* **TASK ITEM**
Only the lines from the top of the data through the one with "const flat = geometry.toNonIndexed();" are to be written out, each exactly as it stands.

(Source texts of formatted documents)
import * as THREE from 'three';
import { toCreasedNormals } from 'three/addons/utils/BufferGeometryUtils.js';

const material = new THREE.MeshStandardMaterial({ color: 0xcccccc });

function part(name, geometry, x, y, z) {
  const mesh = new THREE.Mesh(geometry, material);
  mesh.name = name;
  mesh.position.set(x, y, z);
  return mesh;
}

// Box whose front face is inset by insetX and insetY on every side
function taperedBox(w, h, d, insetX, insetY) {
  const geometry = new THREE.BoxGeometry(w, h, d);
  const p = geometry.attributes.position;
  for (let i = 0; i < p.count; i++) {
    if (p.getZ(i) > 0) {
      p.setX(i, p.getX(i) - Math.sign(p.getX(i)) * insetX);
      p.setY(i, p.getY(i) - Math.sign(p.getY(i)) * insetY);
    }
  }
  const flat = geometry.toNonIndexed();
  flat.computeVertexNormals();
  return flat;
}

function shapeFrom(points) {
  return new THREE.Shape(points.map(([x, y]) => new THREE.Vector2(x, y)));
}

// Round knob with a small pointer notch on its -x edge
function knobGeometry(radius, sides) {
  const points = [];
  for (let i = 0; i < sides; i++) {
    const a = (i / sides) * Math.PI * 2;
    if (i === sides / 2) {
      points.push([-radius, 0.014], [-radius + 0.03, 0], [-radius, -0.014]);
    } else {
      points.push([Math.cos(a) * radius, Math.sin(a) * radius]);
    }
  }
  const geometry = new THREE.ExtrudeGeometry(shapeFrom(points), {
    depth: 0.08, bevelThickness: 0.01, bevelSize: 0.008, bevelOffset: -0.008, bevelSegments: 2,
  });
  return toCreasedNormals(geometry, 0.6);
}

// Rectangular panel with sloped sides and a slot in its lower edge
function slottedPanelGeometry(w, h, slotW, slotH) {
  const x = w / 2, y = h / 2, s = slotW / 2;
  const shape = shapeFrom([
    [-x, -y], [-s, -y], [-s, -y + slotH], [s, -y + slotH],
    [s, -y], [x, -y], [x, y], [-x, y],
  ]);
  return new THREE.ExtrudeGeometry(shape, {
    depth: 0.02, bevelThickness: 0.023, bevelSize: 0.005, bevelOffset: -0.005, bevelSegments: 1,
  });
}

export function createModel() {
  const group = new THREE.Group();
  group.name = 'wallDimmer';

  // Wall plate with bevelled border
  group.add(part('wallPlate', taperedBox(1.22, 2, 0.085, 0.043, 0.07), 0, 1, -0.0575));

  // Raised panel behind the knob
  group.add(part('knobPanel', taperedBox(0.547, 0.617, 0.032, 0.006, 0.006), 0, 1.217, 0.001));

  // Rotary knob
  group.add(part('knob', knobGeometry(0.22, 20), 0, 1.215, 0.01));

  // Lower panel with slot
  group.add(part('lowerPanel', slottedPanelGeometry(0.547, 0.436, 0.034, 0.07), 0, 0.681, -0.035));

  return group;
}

* **WRITTEN ANSWER**
import * as THREE from 'three';
import { toCreasedNormals } from 'three/addons/utils/BufferGeometryUtils.js';

const material = new THREE.MeshStandardMaterial({ color: 0xcccccc });

function part(name, geometry, x, y, z) {
  const mesh = new THREE.Mesh(geometry, material);
  mesh.name = name;
  mesh.position.set(x, y, z);
  return mesh;
}

// Box whose front face is inset by insetX and insetY on every side
function taperedBox(w, h, d, insetX, insetY) {
  const geometry = new THREE.BoxGeometry(w, h, d);
  const p = geometry.attributes.position;
  for (let i = 0; i < p.count; i++) {
    if (p.getZ(i) > 0) {
      p.setX(i, p.getX(i) - Math.sign(p.getX(i)) * insetX);
      p.setY(i, p.getY(i) - Math.sign(p.getY(i)) * insetY);
    }
  }
  const flat = geometry.toNonIndexed();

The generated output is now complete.